▶ _Work item_
Give back, exactly as written, the lines from the first line of the data below through the line with "grey.diffuse_color = (0.4, 0.4, 0.4, 1)", and omit the pictures.

▶ _Records for this exercise_
□ □ □ □ □
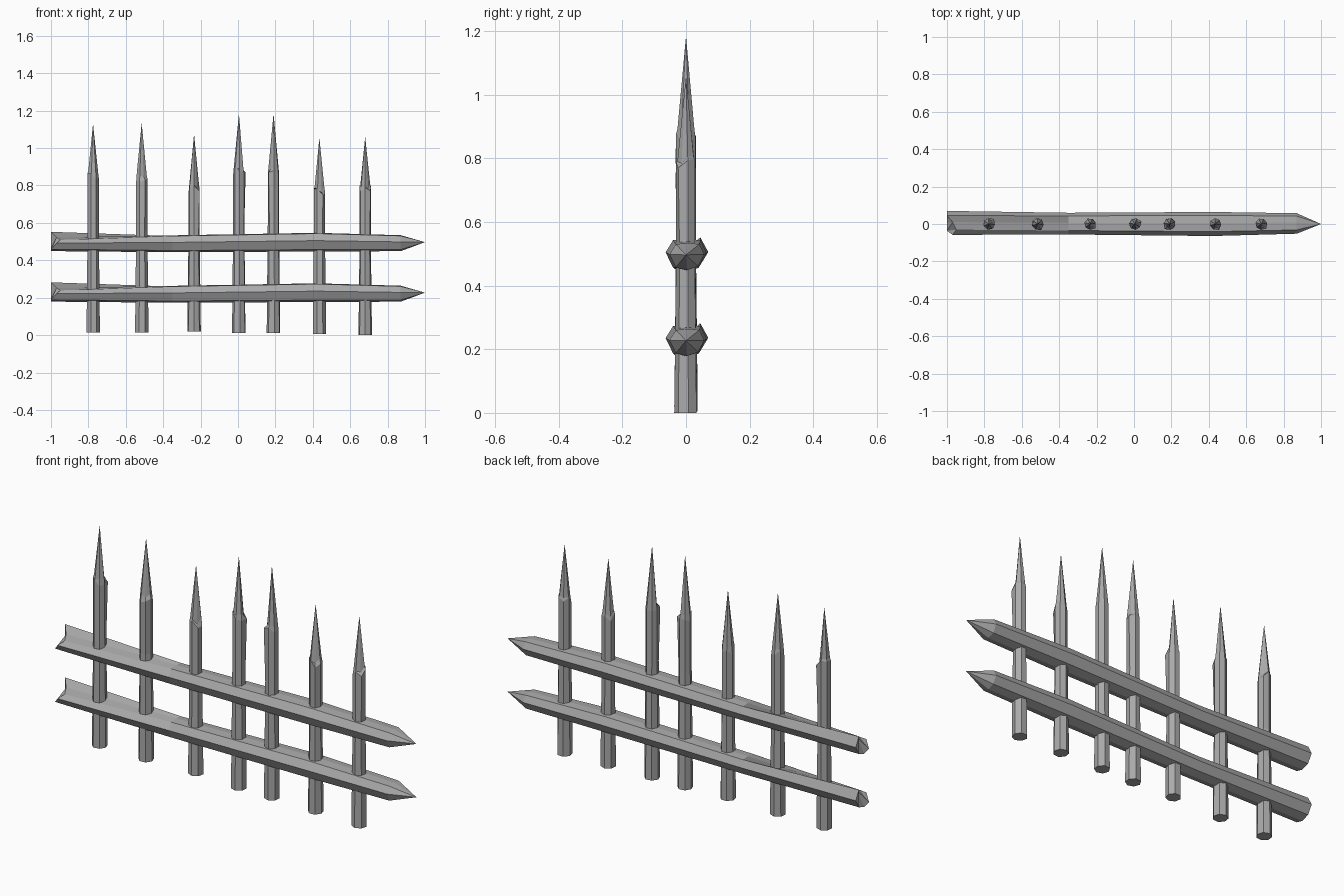
import bpy, bmesh, math, random

if "Cube" in bpy.data.objects:
    bpy.data.objects.remove(bpy.data.objects["Cube"])
random.seed(4)

grey = bpy.data.materials.new("weathered_grey")
grey.use_nodes = True
grey.diffuse_color = (0.4, 0.4, 0.4, 1)
grey.node_tree.nodes["Principled BSDF"].inputs["Base Color"].default_value = (0.4, 0.4, 0.4, 1)


def loft(name, rings, tip):
    """Skin a list of rings, cap the first one and close the last one to a point."""
    bm = bmesh.new()
    loops = [[bm.verts.new(p) for p in ring] for ring in rings]
    n = len(loops[0])
    for a, b in zip(loops, loops[1:]):
        for i in range(n):
            j = (i + 1) % n
            bm.faces.new((a[i], a[j], b[j], b[i]))
    point = bm.verts.new(tip)
    for i in range(n):
        bm.faces.new((loops[-1][i], loops[-1][(i + 1) % n], point))
    bm.faces.new(loops[0][::-1])
    bmesh.ops.triangulate(bm, faces=[f for f in bm.faces if len(f.verts) > 4])
    bmesh.ops.recalc_face_normals(bm, faces=bm.faces)
    mesh = bpy.data.meshes.new(name)
    bm.to_mesh(mesh)
    bm.free()
    mesh.materials.append(grey)
    obj = bpy.data.objects.new(name, mesh)
    bpy.context.collection.objects.link(obj)


# Rail cross-section (y, z), starting at the front edge
SECTION = [(-.063, .005), (-.04, .042), (.005, .046), (.045, .042),
           (.063, .005), (.04, -.038), (0, -.052), (-.04, -.042)]
# Stations along the rail: x, y shift, z shift, scale
STATIONS = [(-1, .004, .004, 1), (-.35, .002, -.006, .92),
            (.42, 0, .003, 1.02), (.87, .003, -.003, .87)]


def rail(name, z):
    rings = []
    for k, (x, dy, dz, s) in enumerate(STATIONS):
        ring = [[x, y * s + dy, z + h * s + dz] for y, h in SECTION]
        if k == 0:  # split butt end with a trough in its upper front
            ring[0] = [x + .03, -.058, z - .005]
            ring[1] = [x + .05, -.03, z + .012]
            ring[2] = [x + .03, .01, z + .025]
            ring[3] = [x, .045, z + .055]
            ring[4][1] = .07
        rings.append(ring)
    loft(name, rings, (1, 0, z))


rail("upper_rail", .497)
rail("lower_rail", .227)

# Stakes: x, bottom, shoulder, top, direction of the chipped ledge in degrees
STAKES = [(-.775, .015, .85, 1.13, 45), (-.515, .015, .84, 1.135, 300),
          (-.235, .02, .78, 1.075, 320), (.005, .01, .88, 1.185, 20),
          (.19, .01, .88, 1.185, 225), (.435, .005, .76, 1.055, 300),
          (.68, .0, .78, 1.06, 320)]
SIDES = 7


def stake(name, x, low, shoulder, top, ledge):
    def ring(z, r, wobble=0.0):
        pts = []
        for i in range(SIDES):
            a = math.radians(ledge) + math.tau * i / SIDES
            pts.append((x + r * math.cos(a), r * math.sin(a),
                        z + random.uniform(-wobble, wobble)))
        return pts

    body = ring(low, .037)
    waist = ring(shoulder - .28, .031)
    neck = ring(shoulder, .031, .025)
    # the chipped side bulges out, then steps back in
    a = math.radians(ledge)
    neck[0] = (x + .038 * math.cos(a), .038 * math.sin(a), shoulder - .01)
    spike = ring(shoulder + .02, .027, .01)
    spike[0] = (x + .022 * math.cos(a), .022 * math.sin(a), shoulder + .005)
    loft(name, [body, waist, neck, spike], (x, 0, top))


for i, spec in enumerate(STAKES):
    stake(f"stake_{i + 1}", *spec)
□ □ □ □ □
▶ _Exercise answer_
import bpy, bmesh, math, random

if "Cube" in bpy.data.objects:
    bpy.data.objects.remove(bpy.data.objects["Cube"])
random.seed(4)

grey = bpy.data.materials.new("weathered_grey")
grey.use_nodes = True
grey.diffuse_color = (0.4, 0.4, 0.4, 1)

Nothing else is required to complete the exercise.